#### WHAT IS EXPECTED
The records that follow must be repeated exactly, minus the images.
-=-=-=-=-
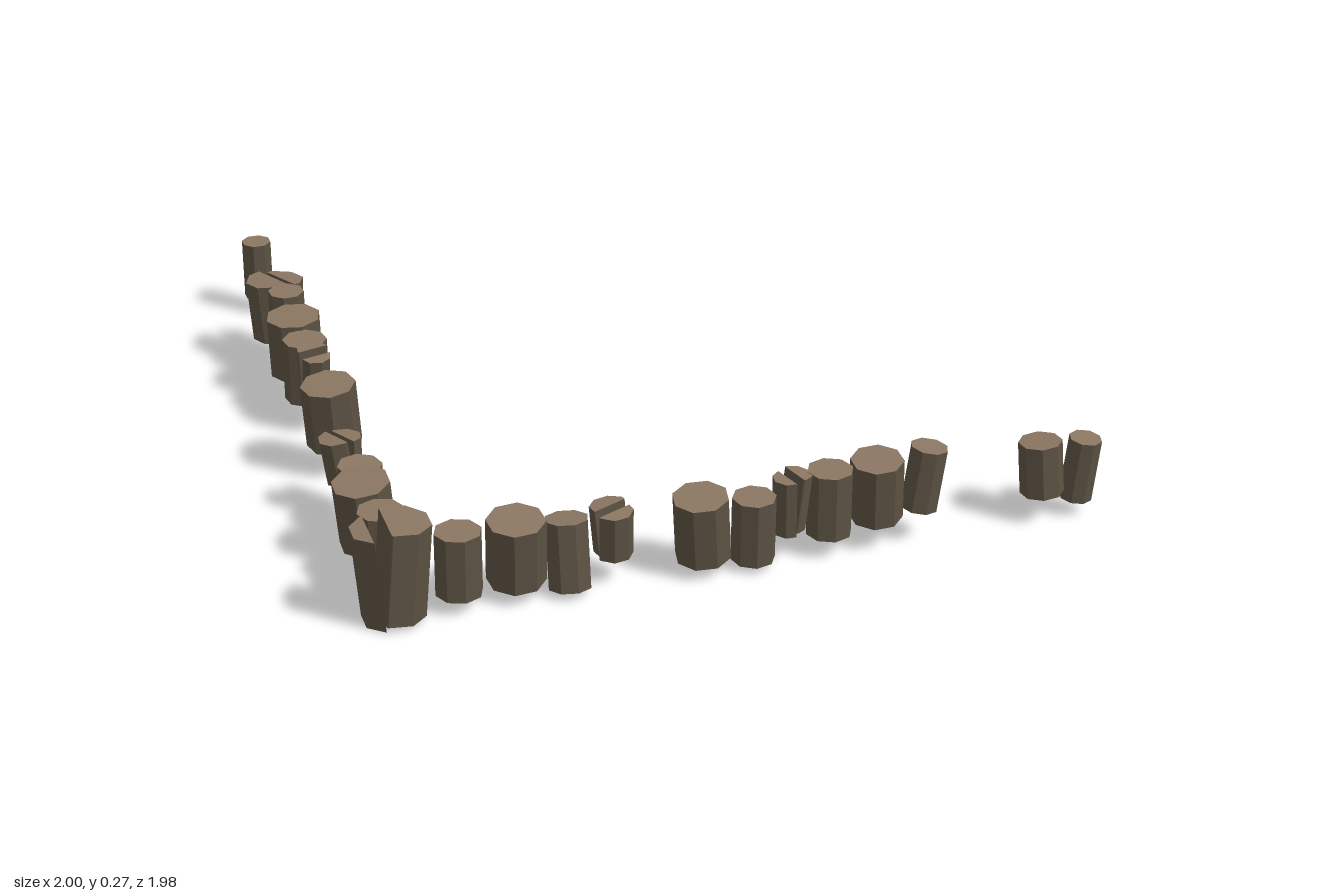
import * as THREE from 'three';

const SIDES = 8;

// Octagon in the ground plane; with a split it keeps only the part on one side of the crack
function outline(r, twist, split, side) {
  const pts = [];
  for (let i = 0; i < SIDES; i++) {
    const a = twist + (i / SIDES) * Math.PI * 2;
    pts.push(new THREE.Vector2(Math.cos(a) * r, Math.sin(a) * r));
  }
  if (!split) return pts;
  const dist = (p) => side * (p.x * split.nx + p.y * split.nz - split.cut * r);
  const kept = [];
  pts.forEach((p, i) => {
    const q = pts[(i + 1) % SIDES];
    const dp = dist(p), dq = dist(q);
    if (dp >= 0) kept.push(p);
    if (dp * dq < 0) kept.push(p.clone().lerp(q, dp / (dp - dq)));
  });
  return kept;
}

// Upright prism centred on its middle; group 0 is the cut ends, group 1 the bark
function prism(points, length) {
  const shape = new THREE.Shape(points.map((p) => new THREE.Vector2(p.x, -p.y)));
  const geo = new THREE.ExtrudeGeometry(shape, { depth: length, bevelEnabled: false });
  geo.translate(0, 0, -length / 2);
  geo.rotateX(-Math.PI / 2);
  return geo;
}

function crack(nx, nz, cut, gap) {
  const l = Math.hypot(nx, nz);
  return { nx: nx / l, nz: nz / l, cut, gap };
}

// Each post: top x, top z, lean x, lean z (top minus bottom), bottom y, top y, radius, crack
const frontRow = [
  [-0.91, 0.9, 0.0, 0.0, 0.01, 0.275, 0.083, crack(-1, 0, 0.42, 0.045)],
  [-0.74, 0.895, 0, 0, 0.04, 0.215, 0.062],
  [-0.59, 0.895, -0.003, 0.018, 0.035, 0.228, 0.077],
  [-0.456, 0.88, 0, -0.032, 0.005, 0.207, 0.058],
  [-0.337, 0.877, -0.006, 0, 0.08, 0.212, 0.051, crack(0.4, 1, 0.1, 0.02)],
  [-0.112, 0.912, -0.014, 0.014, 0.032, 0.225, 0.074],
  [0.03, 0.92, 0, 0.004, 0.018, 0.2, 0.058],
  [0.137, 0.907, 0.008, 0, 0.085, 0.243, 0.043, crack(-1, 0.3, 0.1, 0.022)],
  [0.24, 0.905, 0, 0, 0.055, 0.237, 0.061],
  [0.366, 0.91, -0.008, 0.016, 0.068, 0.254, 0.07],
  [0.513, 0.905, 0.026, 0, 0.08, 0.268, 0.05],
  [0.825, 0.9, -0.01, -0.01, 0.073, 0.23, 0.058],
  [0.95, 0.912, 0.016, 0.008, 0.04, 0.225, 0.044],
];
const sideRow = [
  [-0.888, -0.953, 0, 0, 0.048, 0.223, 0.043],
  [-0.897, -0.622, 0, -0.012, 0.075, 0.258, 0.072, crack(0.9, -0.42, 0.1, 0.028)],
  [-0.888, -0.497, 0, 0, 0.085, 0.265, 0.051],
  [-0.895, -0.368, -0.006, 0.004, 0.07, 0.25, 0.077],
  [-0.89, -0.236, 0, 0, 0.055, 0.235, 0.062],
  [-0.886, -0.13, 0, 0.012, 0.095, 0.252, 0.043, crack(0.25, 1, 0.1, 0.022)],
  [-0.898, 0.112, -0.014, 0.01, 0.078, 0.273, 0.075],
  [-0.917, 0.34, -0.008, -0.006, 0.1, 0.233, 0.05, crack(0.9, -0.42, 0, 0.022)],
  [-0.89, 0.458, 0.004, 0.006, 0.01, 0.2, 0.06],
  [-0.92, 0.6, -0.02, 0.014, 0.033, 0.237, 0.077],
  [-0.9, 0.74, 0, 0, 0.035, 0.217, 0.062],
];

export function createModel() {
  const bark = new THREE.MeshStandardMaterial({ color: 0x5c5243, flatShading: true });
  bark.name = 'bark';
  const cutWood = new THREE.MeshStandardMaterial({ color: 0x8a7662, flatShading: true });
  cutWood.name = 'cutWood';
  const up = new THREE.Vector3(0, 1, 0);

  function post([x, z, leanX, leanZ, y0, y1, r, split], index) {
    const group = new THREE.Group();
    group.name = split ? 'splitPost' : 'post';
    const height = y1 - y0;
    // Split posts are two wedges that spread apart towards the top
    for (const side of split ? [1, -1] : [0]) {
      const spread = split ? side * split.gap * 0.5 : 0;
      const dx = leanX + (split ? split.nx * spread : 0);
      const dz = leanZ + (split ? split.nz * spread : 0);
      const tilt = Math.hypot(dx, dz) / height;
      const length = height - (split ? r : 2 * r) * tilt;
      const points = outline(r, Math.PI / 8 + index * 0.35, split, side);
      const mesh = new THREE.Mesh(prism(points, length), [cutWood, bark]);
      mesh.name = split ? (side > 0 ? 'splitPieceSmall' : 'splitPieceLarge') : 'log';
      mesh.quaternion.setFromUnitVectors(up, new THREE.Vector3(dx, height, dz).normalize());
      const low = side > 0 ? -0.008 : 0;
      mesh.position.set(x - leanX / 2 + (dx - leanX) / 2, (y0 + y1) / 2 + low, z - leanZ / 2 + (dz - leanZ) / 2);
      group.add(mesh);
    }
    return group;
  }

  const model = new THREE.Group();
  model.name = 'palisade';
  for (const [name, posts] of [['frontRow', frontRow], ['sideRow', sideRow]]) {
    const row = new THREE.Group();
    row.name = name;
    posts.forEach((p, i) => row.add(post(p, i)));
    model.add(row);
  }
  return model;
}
-=-=-=-=-
#### RESULT FOR THIS EXERCISE
import * as THREE from 'three';

const SIDES = 8;

// Octagon in the ground plane; with a split it keeps only the part on one side of the crack
function outline(r, twist, split, side) {
  const pts = [];
  for (let i = 0; i < SIDES; i++) {
    const a = twist + (i / SIDES) * Math.PI * 2;
    pts.push(new THREE.Vector2(Math.cos(a) * r, Math.sin(a) * r));
  }
  if (!split) return pts;
  const dist = (p) => side * (p.x * split.nx + p.y * split.nz - split.cut * r);
  const kept = [];
  pts.forEach((p, i) => {
    const q = pts[(i + 1) % SIDES];
    const dp = dist(p), dq = dist(q);
    if (dp >= 0) kept.push(p);
    if (dp * dq < 0) kept.push(p.clone().lerp(q, dp / (dp - dq)));
  });
  return kept;
}

// Upright prism centred on its middle; group 0 is the cut ends, group 1 the bark
function prism(points, length) {
  const shape = new THREE.Shape(points.map((p) => new THREE.Vector2(p.x, -p.y)));
  const geo = new THREE.ExtrudeGeometry(shape, { depth: length, bevelEnabled: false });
  geo.translate(0, 0, -length / 2);
  geo.rotateX(-Math.PI / 2);
  return geo;
}

function crack(nx, nz, cut, gap) {
  const l = Math.hypot(nx, nz);
  return { nx: nx / l, nz: nz / l, cut, gap };
}

// Each post: top x, top z, lean x, lean z (top minus bottom), bottom y, top y, radius, crack
const frontRow = [
  [-0.91, 0.9, 0.0, 0.0, 0.01, 0.275, 0.083, crack(-1, 0, 0.42, 0.045)],
  [-0.74, 0.895, 0, 0, 0.04, 0.215, 0.062],
  [-0.59, 0.895, -0.003, 0.018, 0.035, 0.228, 0.077],
  [-0.456, 0.88, 0, -0.032, 0.005, 0.207, 0.058],
  [-0.337, 0.877, -0.006, 0, 0.08, 0.212, 0.051, crack(0.4, 1, 0.1, 0.02)],
  [-0.112, 0.912, -0.014, 0.014, 0.032, 0.225, 0.074],
  [0.03, 0.92, 0, 0.004, 0.018, 0.2, 0.058],
  [0.137, 0.907, 0.008, 0, 0.085, 0.243, 0.043, crack(-1, 0.3, 0.1, 0.022)],
  [0.24, 0.905, 0, 0, 0.055, 0.237, 0.061],
  [0.366, 0.91, -0.008, 0.016, 0.068, 0.254, 0.07],
  [0.513, 0.905, 0.026, 0, 0.08, 0.268, 0.05],
  [0.825, 0.9, -0.01, -0.01, 0.073, 0.23, 0.058],
  [0.95, 0.912, 0.016, 0.008, 0.04, 0.225, 0.044],
];
const sideRow = [
  [-0.888, -0.953, 0, 0, 0.048, 0.223, 0.043],
  [-0.897, -0.622, 0, -0.012, 0.075, 0.258, 0.072, crack(0.9, -0.42, 0.1, 0.028)],
  [-0.888, -0.497, 0, 0, 0.085, 0.265, 0.051],
  [-0.895, -0.368, -0.006, 0.004, 0.07, 0.25, 0.077],
  [-0.89, -0.236, 0, 0, 0.055, 0.235, 0.062],
  [-0.886, -0.13, 0, 0.012, 0.095, 0.252, 0.043, crack(0.25, 1, 0.1, 0.022)],
  [-0.898, 0.112, -0.014, 0.01, 0.078, 0.273, 0.075],
  [-0.917, 0.34, -0.008, -0.006, 0.1, 0.233, 0.05, crack(0.9, -0.42, 0, 0.022)],
  [-0.89, 0.458, 0.004, 0.006, 0.01, 0.2, 0.06],
  [-0.92, 0.6, -0.02, 0.014, 0.033, 0.237, 0.077],
  [-0.9, 0.74, 0, 0, 0.035, 0.217, 0.062],
];

export function createModel() {
  const bark = new THREE.MeshStandardMaterial({ color: 0x5c5243, flatShading: true });
  bark.name = 'bark';
  const cutWood = new THREE.MeshStandardMaterial({ color: 0x8a7662, flatShading: true });
  cutWood.name = 'cutWood';
  const up = new THREE.Vector3(0, 1, 0);

  function post([x, z, leanX, leanZ, y0, y1, r, split], index) {
    const group = new THREE.Group();
    group.name = split ? 'splitPost' : 'post';
    const height = y1 - y0;
    // Split posts are two wedges that spread apart towards the top
    for (const side of split ? [1, -1] : [0]) {
      const spread = split ? side * split.gap * 0.5 : 0;
      const dx = leanX + (split ? split.nx * spread : 0);
      const dz = leanZ + (split ? split.nz * spread : 0);
      const tilt = Math.hypot(dx, dz) / height;
      const length = height - (split ? r : 2 * r) * tilt;
      const points = outline(r, Math.PI / 8 + index * 0.35, split, side);
      const mesh = new THREE.Mesh(prism(points, length), [cutWood, bark]);
      mesh.name = split ? (side > 0 ? 'splitPieceSmall' : 'splitPieceLarge') : 'log';
      mesh.quaternion.setFromUnitVectors(up, new THREE.Vector3(dx, height, dz).normalize());
      const low = side > 0 ? -0.008 : 0;
      mesh.position.set(x - leanX / 2 + (dx - leanX) / 2, (y0 + y1) / 2 + low, z - leanZ / 2 + (dz - leanZ) / 2);
      group.add(mesh);
    }
    return group;
  }

  const model = new THREE.Group();
  model.name = 'palisade';
  for (const [name, posts] of [['frontRow', frontRow], ['sideRow', sideRow]]) {
    const row = new THREE.Group();
    row.name = name;
    posts.forEach((p, i) => row.add(post(p, i)));
    model.add(row);
  }
  return model;
}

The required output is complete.